David: Right, but it still helps your body release.
David: So, looking at a bigger picture sense for the general public, what might be one thing that you wish they understood better about yoga specifically and the role that it can play, the benefits it can have?
Aditi: I just honestly wish that the general population understood the depth of yoga. I think the general population has this idea of the physical benefits of yoga. I wish that there was this drive to open the collective mind to say, “This isn’t just a physical practice.” Because yoga isn’t, it’s breathing, it’s meditation and it’s the physical asana practice. So I think our culture, our society, has gotten stuck on that physical part. It’s like that quantitative piece of research. If you feel a physical change then you know something’s working. But when you emotionally and spiritually you may not feel that direct change right away and so I think that the other aspects of yoga got lost.

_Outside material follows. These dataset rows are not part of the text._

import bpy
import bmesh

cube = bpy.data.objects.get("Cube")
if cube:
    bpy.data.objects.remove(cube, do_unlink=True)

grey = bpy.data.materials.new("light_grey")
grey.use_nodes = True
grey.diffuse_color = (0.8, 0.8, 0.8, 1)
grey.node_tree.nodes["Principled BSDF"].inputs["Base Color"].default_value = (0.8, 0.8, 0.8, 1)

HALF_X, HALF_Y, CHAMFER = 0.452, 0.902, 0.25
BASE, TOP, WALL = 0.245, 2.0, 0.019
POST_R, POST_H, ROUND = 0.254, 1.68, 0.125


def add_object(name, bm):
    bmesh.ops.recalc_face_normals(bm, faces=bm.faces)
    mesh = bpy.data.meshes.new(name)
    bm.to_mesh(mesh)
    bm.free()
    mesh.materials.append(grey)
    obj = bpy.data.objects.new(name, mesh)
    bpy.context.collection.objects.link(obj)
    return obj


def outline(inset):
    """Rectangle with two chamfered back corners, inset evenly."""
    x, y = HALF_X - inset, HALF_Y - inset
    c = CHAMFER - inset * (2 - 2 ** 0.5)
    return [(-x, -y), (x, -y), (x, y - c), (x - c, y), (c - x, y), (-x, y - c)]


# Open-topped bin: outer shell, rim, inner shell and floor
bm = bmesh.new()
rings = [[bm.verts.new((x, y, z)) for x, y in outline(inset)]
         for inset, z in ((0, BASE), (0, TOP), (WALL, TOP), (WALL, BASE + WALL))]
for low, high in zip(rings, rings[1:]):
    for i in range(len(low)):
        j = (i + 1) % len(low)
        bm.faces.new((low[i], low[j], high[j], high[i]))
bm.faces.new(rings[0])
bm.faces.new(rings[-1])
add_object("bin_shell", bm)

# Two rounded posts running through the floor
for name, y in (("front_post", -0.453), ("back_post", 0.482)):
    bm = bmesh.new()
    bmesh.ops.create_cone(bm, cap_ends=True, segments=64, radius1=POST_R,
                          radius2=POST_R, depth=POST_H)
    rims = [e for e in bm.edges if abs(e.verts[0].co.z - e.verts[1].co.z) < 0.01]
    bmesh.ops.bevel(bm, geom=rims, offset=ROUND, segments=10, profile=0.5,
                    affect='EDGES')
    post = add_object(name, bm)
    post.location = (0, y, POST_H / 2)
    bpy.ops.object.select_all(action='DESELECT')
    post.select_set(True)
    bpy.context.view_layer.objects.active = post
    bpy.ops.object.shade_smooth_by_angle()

I think if we could open our collective mind and say, let’s give it a chance to work on all these other levels not just physically.
David: Beyond just being a stretching exercise unlocking would altogether. For people who might be interested in learning more about this, diving into this little bit deeper, what would be like a book or a resource that you might recommend for them?

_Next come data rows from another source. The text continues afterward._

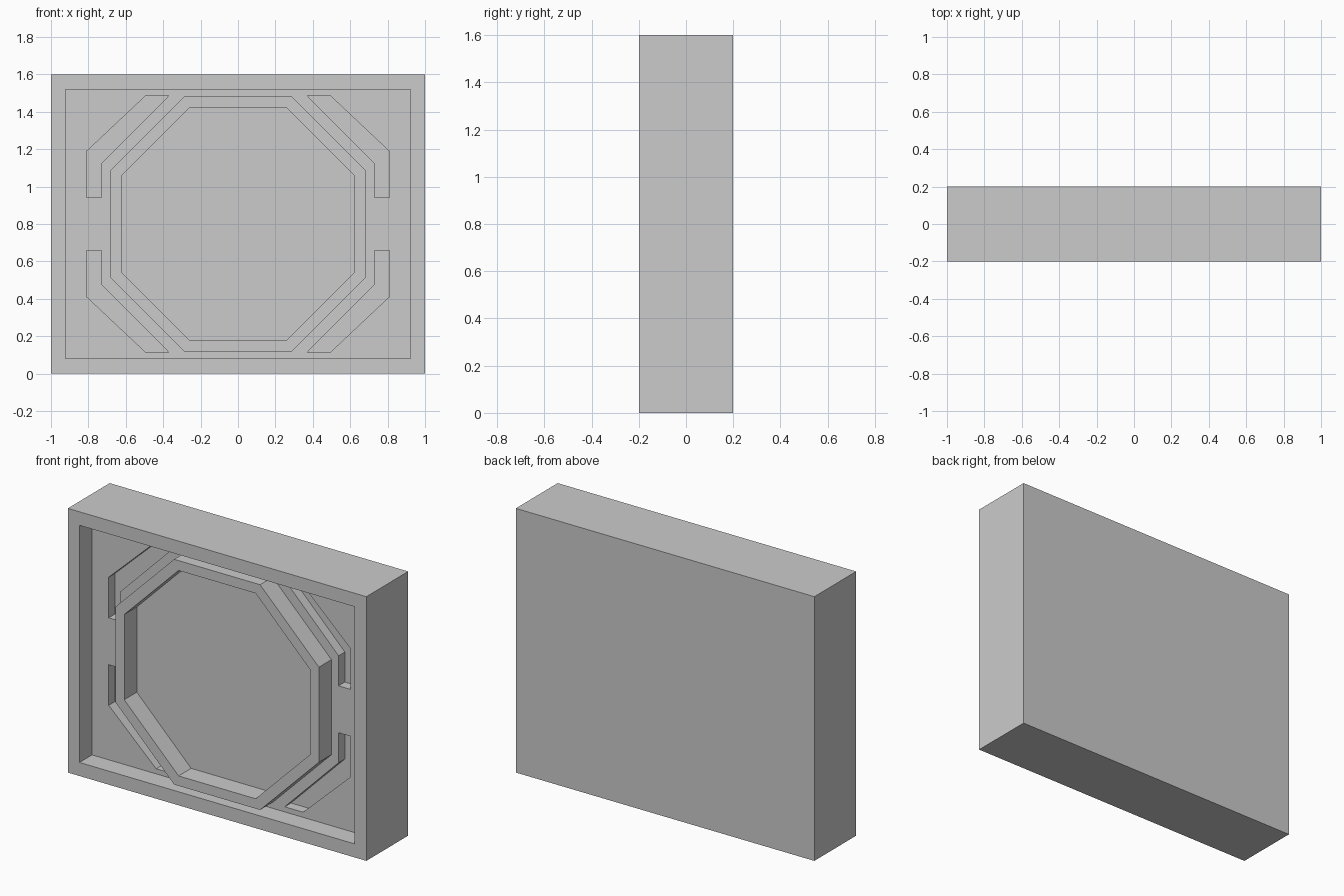
import bpy, bmesh

if "Cube" in bpy.data.objects:
    bpy.data.objects.remove(bpy.data.objects["Cube"])

MID = 0.8                                   # height of the panel centre
FRONT, FLOOR, SLOT, BACK = -0.2, -0.08, -0.02, 0.2


def prism(name, profiles, y0, y1):
    """Extrude closed x/z profiles (z measured from the centre) along y."""
    bm = bmesh.new()
    for pts in profiles:
        face = bm.faces.new([bm.verts.new((x, y0, z + MID)) for x, z in pts])
        ext = bmesh.ops.extrude_face_region(bm, geom=[face], use_keep_orig=True)
        moved = [g for g in ext["geom"] if isinstance(g, bmesh.types.BMVert)]
        bmesh.ops.translate(bm, verts=moved, vec=(0, y1 - y0, 0))
    bmesh.ops.recalc_face_normals(bm, faces=bm.faces)
    mesh = bpy.data.meshes.new(name)
    bm.to_mesh(mesh)
    bm.free()
    obj = bpy.data.objects.new(name, mesh)
    bpy.context.collection.objects.link(obj)
    return obj


def combine(target, tool, operation):
    """Apply a boolean and discard the tool object."""
    tool.hide_render = True
    mod = target.modifiers.new("boolean", 'BOOLEAN')
    mod.operation, mod.object, mod.solver = operation, tool, 'EXACT'
    bpy.context.view_layer.objects.active = target
    bpy.ops.object.modifier_apply(modifier=mod.name)
    bpy.data.objects.remove(tool)


def rect(a, b):
    return [(-a, -b), (a, -b), (a, b), (-a, b)]


def octagon(r, c):
    return [(r, -c), (r, c), (c, r), (-c, r), (-r, c), (-r, -c), (-c, -r), (c, -r)]


# Solid panel with a framed recess in its front
panel = prism("panel", [rect(1, 0.8)], FRONT, BACK)
combine(panel, prism("recess_cutter", [rect(0.922, 0.718)], FRONT - 0.1, FLOOR), 'DIFFERENCE')

# Four bent corner slots sunk into the recess floor
slot = [(0.369, 0.687), (0.492, 0.687), (0.81, 0.388),
        (0.81, 0.142), (0.73, 0.142), (0.73, 0.324)]
slots = [[(x * sx, z * sz) for x, z in slot] for sx in (1, -1) for sz in (1, -1)]
combine(panel, prism("slot_cutter", slots, FLOOR - 0.05, SLOT), 'DIFFERENCE')

# Raised octagonal ring, flush with the frame
ring = prism("octagon_ring", [octagon(0.682, 0.288)], FRONT, FLOOR + 0.02)
combine(ring, prism("ring_cutter", [octagon(0.622, 0.258)], FRONT - 0.1, BACK), 'DIFFERENCE')
combine(panel, ring, 'UNION')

Aditi: There are a few out there specifically related to trauma-sensitive trauma-informed yoga. I’ve noticed that a lot of these resources can be very specific to different populations. There’s one website that’s called Yoga of 12-Step Recovery. Great resource especially-
David: You sad that’s a training that you did growing up.

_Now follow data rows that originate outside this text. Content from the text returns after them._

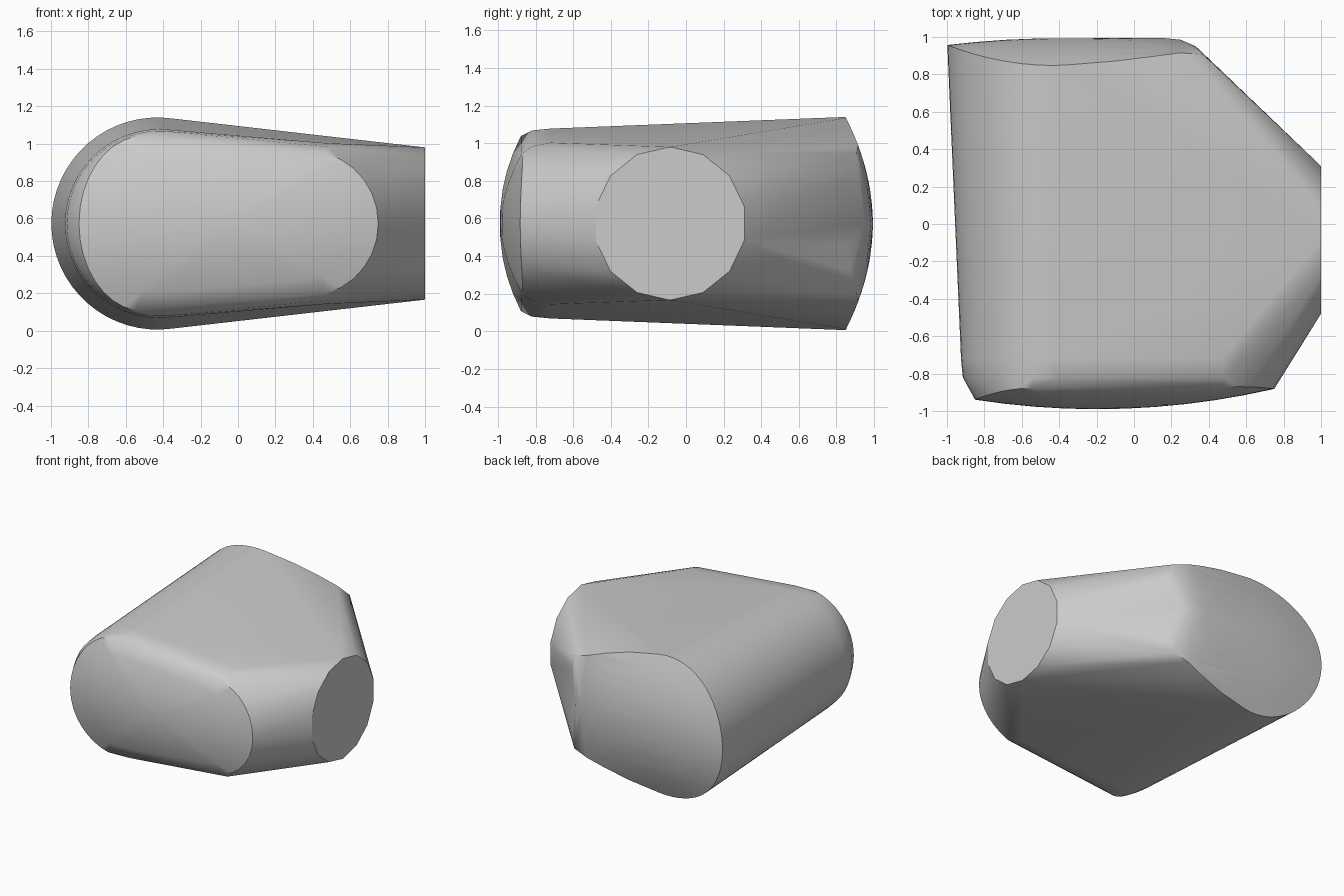
import bpy
import bmesh
from math import sin, cos, pi, radians

MID = 0.573  # height of the horizontal symmetry plane

cube = bpy.data.objects.get("Cube")
if cube:
    bpy.data.objects.remove(cube, do_unlink=True)


def arc(cx, rx, rz, start, end, steps):
    """Points (x, height above the middle) along part of an ellipse."""
    angles = [radians(start + (end - start) * i / steps) for i in range(steps + 1)]
    return [(cx + rx * cos(a), rz * sin(a)) for a in angles]


def front_y(x, h):
    return -0.99 + 0.12 * (x + 0.2) ** 2 + 0.45 * h * h


def back_y(x, h):
    return 0.993 - 0.45 * h * h - 0.1 * max(0, -x - 0.4) ** 2


def dome(outline, cx, surface):
    """Concentric copies of an outline laid on a bulged surface."""
    return [(cx + (x - cx) * s, surface(cx + (x - cx) * s, h * s), h * s)
            for s in (1, 0.8, 0.6, 0.4, 0.2, 0) for x, h in outline]


points = []

# Front face: rounded slot outline with a shallow bulge
front = arc(0.38, 0.37, 0.385, 0, 75, 6) + arc(-0.5, 0.35, 0.47, 98, 180, 8)
points += dome(front, -0.05, front_y)

# Rounded shoulder behind the front rim
for y, r, tip_x, tip_h in ((-0.72, 0.505, 0.47, 0.43), (-0.82, 0.495, 0.48, 0.41)):
    points += [(x, y, h) for x, h in arc(-0.42, r, r, 88, 180, 12)]
    points.append((tip_x, y, tip_h))

# Back face: large round end on the right, tapering to the left
back = arc(-0.43, 0.568, 0.567, 82, 180, 16) + [(-0.1, 0.52), (0.1, 0.465), (0.25, 0.415)]
points += dome(back, -0.2, back_y)

# Rounded corner at the back left
points += [(0.15, 0.995, 0), (0.15, 0.97, 0.2), (0.25, 0.985, 0), (0.25, 0.965, 0.18),
           (0.33, 0.95, 0), (0.33, 0.94, 0.15), (0.37, 0.905, 0.375),
           (0.41, 0.873, 0.25), (0.425, 0.86, 0.12)]

# Flat disc on the left end
points += [(1, -0.085 + 0.405 * cos((i + 0.5) * pi / 7), 0.407 * sin((i + 0.5) * pi / 7))
           for i in range(7)]

# Wrap one convex skin round the upper points and their mirror images
bm = bmesh.new()
for x, y, h in points:
    for side in (1, -1):
        bm.verts.new((x, y, MID + side * h))
bmesh.ops.remove_doubles(bm, verts=bm.verts, dist=0.004)
hull = bmesh.ops.convex_hull(bm, input=bm.verts)
loose = {v for v in hull["geom_interior"] + hull["geom_unused"]
         if isinstance(v, bmesh.types.BMVert)}
bmesh.ops.delete(bm, geom=list(loose), context='VERTS')
bmesh.ops.dissolve_limit(bm, angle_limit=radians(0.5), verts=bm.verts, edges=bm.edges)
bmesh.ops.recalc_face_normals(bm, faces=bm.faces)

mesh = bpy.data.meshes.new("rounded_body")
bm.to_mesh(mesh)
bm.free()
body = bpy.data.objects.new("rounded_body", mesh)
bpy.context.collection.objects.link(body)

# Plain grey
grey = bpy.data.materials.new("plain_grey")
grey.use_nodes = True
colour = (0.6, 0.6, 0.6, 1)
grey.diffuse_color = colour
grey.node_tree.nodes["Principled BSDF"].inputs["Base Color"].default_value = colour
mesh.materials.append(grey)

# Smooth the skin but keep the rims crisp
bpy.ops.object.select_all(action='DESELECT')
body.select_set(True)
bpy.context.view_layer.objects.active = body
bpy.ops.object.shade_smooth_by_angle(angle=radians(30))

Aditi: Yes, I did that training and the founder of that training Nikki Myers is amazing. She’s similar to me, she used yoga to help her through her recovery path and realized that, hey this is a thing so we’re going to make it a thing. There’s also Purple Dot Yoga Project. They do trauma-informed yoga with individuals who are surviving domestic violence. Then there’s The Art of Yoga Project which is based here in Palo Alto. Their training is specifically centered around incarcerated youth. Even if you just go online and Google trauma-sensitive or trauma-informed yoga, there’s a wealth of information right now. I think the more we can learn the more we can experience the better with this.
David: Yes. All right, the last thing to wrap up, what might be one piece of advice, something that you’ve received yourself or something that you find yourself passing on to others?
Aditi: I think the greatest piece of advice that I’ve been given or the greatest guidance I’ve been given is to honor where I’m at. So that’s what I emphasize in not only my yoga classes but everything I do. Whether it’s my personal relationships, whether I’m just talking on a podcast. [chuckles] I think honoring where you’re at is the most important thing you can do for yourself because if you try to push yourself in one way or another, you’re going to have that misalignment. You’re not going to be happy. To find true joy, to find true happiness, you have to honor where you’re at, even if that means you’re sitting in those negative feelings.
David: Aditi Desai is a registered yoga teacher who specializes in bringing yoga to vulnerable populations, including those in recovery from addiction and mental health issues. To find out more about the Meadows Outpatient Center in Silicon Valley, California, where Aditi serves as a group yoga instructor, visit their website at www.meadowsiopsv.com.
To check out more episodes of this podcast and find all kinds of other resources and tools from Meadows Behavioral Healthcare, visit www.beyondtheorypodcast.flywheelstaging.com. Finally, thank you for listening and I hope you’ll join us again next time for another episode of Beyond Theory.